XXXXX [the Delphi contractor] uses his own RAD Studio Delphi license. I would expect all contractors to have that available as a minimum or I can’t really see how they could be Delphi programmers.

To use a non technical analogy: it’s like us owning a restaurant and hiring a top chef: the chef generally brings his own knives and a bunch of recipes – these are Delphi and the routines and techniques the programmer has learned – but the chef doesn’t usually bring the vegetables and meat to make the meals but if he did you’d probably have to pay him for them – this is like the component sets we choose or need to use.

Sometimes the chef brings in herbs and some beans he grew in his own garden and adds them to the dish and says “I don’t want payment for them” even though he bought the seeds and nurtured them himself – this is like the programmer bringing along some component sets we don’t have but are shareable.

2 thoughts on “Should a contract developer pay for their own components?

  1. Your answer sounds right to me.
    It is very simple: if the customer takes the initiative of using/requiring certain components, they pay for them. That includes the additional license for the contract developer. If the developer wants to use certain software, (s)he pays for it.
    (Side note: If the developer thinks certain components are useful for the product, (s)he suggest to the customer to buy those.)

    Your statement “This particular out-sourced software developer contractor is being paid an hourly rate that is less than the company’s least qualified office staff.” only muddies the waters. Two wrongs don’t make a right, and (s)he should be paid more, period.

    1. Well I don’t get to intervene in other contractor’s pay – that’s their war to march in to. ?
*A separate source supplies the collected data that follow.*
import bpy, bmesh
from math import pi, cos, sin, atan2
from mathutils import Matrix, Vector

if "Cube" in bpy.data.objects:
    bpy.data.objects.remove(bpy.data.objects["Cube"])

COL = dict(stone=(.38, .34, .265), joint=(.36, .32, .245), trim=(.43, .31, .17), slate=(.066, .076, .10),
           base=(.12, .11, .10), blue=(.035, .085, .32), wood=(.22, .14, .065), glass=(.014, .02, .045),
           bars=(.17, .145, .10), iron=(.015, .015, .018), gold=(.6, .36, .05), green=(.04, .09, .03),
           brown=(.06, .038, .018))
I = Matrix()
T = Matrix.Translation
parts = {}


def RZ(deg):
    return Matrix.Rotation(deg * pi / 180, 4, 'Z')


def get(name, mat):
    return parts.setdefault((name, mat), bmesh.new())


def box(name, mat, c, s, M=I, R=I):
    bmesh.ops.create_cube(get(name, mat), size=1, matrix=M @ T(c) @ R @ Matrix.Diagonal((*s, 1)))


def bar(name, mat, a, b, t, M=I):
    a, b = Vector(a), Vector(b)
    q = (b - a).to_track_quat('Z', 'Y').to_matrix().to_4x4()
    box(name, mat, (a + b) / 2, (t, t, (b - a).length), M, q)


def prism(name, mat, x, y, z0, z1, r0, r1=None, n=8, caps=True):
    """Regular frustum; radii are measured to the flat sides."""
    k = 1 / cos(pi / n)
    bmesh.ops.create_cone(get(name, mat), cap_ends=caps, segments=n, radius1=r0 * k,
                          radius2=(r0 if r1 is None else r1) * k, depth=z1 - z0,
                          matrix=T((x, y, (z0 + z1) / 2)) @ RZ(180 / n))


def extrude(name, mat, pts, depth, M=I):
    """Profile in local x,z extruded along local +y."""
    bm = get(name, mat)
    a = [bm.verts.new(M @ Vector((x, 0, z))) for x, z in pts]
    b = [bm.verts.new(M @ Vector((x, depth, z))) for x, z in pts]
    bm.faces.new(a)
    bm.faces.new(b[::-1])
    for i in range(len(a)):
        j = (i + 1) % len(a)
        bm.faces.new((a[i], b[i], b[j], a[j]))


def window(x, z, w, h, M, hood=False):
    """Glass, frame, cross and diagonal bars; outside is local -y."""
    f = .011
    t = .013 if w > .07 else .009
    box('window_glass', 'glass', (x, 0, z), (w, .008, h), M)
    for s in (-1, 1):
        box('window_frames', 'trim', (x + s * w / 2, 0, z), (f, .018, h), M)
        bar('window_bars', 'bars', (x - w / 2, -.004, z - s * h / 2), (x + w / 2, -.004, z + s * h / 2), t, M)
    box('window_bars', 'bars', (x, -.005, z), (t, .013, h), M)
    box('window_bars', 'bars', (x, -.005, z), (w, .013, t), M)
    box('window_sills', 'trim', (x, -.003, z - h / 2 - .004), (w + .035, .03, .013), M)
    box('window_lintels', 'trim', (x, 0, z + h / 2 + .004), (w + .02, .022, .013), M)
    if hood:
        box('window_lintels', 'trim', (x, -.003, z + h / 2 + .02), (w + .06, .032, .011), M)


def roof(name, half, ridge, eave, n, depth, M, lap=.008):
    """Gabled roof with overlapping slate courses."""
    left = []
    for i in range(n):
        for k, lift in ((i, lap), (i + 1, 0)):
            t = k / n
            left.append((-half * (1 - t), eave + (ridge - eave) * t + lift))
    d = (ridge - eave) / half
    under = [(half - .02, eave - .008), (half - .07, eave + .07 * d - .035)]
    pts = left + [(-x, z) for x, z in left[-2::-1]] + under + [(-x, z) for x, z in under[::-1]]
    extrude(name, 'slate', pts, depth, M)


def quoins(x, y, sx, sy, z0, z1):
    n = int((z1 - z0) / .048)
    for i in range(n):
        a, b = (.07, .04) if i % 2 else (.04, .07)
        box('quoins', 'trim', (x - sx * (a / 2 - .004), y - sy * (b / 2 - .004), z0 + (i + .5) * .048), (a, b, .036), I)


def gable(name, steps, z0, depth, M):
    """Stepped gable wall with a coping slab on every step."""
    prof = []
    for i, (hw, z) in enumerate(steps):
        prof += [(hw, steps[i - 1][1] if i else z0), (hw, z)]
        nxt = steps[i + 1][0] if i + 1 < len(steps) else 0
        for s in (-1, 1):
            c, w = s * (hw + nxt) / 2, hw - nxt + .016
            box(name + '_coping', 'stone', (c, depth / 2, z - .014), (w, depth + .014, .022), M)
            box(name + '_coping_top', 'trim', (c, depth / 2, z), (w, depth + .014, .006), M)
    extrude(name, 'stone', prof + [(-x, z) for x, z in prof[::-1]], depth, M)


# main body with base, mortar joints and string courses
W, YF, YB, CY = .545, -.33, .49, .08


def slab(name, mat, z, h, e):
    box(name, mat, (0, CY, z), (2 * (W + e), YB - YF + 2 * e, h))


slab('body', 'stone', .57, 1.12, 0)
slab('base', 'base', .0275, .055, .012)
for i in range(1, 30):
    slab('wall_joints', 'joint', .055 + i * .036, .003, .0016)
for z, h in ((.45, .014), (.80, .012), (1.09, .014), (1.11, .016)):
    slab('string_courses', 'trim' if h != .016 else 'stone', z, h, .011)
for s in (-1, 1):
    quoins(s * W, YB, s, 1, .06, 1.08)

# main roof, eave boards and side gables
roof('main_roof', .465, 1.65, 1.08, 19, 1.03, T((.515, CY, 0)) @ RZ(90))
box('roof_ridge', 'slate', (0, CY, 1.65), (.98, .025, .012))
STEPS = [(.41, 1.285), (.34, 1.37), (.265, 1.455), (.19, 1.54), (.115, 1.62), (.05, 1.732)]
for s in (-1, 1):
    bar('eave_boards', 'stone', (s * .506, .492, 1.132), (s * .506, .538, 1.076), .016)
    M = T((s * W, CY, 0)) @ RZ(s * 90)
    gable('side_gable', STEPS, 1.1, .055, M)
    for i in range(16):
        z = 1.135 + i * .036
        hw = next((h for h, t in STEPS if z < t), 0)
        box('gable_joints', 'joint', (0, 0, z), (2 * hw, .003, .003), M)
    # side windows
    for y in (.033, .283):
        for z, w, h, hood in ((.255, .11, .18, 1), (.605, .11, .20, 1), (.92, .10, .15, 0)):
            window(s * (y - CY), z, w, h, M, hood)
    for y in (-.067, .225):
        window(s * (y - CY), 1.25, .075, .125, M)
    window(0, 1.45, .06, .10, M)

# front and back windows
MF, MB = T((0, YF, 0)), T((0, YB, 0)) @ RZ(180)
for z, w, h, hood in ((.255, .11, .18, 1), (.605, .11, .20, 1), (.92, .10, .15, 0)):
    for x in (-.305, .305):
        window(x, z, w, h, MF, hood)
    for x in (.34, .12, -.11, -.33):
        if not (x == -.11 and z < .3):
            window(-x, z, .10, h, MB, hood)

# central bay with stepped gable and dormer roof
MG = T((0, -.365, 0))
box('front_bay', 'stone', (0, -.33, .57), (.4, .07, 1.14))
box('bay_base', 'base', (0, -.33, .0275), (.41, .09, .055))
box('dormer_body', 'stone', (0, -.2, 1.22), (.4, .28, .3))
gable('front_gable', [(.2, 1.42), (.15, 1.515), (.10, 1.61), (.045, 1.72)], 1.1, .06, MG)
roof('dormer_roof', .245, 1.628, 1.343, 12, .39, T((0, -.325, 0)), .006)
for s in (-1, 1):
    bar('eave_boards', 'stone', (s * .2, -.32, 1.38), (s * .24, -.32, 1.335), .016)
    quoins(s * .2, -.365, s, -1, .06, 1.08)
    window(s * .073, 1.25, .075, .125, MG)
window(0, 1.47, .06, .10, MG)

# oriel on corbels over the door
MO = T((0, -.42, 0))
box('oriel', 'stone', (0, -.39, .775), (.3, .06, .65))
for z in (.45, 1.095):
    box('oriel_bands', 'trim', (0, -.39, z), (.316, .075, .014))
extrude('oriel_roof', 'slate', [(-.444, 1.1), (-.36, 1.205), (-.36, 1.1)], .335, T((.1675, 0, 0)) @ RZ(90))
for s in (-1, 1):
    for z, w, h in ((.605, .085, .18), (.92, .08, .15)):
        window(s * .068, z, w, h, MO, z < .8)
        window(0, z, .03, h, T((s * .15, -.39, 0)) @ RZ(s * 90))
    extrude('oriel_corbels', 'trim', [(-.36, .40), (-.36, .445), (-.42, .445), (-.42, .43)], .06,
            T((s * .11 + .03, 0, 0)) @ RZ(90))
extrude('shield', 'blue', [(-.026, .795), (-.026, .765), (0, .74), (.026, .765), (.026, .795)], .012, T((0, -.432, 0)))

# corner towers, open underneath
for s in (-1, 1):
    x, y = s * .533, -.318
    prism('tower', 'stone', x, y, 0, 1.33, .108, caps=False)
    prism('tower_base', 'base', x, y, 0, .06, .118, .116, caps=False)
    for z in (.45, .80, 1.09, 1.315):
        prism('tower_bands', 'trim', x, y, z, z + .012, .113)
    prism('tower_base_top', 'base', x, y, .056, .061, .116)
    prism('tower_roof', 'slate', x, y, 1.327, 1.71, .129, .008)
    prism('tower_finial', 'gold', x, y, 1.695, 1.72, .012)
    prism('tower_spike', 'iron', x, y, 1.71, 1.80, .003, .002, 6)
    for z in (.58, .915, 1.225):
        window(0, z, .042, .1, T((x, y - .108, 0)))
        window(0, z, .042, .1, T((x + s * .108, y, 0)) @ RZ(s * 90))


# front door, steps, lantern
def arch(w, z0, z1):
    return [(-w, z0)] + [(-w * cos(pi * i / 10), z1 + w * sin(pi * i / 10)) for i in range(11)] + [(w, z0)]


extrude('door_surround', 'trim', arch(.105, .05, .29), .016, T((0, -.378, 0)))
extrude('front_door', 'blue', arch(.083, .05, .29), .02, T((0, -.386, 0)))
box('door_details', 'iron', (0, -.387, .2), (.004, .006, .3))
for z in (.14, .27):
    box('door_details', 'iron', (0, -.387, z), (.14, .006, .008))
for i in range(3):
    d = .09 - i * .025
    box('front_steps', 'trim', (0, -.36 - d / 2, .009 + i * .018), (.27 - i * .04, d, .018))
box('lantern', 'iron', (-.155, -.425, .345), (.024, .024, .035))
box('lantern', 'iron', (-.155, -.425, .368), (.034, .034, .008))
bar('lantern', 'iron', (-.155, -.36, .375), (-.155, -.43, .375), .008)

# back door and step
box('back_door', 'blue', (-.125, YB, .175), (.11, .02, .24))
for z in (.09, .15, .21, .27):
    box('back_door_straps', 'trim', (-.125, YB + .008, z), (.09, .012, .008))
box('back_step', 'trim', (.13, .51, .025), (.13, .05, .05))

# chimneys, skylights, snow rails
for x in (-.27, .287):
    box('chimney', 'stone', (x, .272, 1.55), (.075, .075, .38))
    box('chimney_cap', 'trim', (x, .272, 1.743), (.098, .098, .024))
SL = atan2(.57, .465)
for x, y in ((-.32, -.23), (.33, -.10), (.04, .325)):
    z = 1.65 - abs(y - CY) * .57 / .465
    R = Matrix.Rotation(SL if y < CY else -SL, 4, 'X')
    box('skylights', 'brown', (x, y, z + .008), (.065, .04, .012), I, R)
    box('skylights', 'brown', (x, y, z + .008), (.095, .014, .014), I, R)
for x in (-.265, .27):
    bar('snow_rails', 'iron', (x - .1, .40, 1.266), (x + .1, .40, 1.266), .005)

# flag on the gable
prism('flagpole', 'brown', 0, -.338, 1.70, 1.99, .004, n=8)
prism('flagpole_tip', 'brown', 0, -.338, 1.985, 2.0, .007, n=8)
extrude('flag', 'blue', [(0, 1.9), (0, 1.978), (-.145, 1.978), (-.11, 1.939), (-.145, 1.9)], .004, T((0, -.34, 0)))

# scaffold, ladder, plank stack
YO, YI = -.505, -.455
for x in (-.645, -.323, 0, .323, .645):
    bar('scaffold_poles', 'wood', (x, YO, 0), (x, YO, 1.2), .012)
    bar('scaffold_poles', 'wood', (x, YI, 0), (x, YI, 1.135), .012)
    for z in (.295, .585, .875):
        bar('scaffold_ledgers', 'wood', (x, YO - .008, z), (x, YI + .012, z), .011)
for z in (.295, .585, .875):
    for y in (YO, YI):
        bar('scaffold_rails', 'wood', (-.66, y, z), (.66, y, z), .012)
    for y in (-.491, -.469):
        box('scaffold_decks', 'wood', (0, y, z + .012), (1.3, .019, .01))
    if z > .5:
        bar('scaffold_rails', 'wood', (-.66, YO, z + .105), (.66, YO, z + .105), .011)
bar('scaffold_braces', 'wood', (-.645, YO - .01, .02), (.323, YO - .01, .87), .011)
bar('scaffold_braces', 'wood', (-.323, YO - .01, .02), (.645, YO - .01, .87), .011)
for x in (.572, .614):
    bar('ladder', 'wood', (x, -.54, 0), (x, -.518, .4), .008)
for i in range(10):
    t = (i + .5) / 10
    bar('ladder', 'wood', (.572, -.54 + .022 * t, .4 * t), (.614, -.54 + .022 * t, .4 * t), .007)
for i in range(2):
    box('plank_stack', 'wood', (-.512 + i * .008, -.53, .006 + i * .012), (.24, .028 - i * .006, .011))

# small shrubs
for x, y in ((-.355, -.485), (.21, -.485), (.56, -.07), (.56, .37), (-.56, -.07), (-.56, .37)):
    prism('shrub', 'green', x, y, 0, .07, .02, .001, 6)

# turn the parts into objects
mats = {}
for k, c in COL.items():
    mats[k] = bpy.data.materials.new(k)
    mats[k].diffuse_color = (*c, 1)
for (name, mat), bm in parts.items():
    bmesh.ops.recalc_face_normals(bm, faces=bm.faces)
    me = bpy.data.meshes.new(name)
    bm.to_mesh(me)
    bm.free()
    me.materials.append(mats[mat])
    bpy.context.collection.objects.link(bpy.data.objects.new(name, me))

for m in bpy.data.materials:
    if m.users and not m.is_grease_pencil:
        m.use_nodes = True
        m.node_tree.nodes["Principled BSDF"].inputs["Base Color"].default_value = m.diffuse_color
      Philosophical question: Why should he/she be paid more than they want or are asking for?

Leave a Reply

Your email address will not be published. Required fields are marked *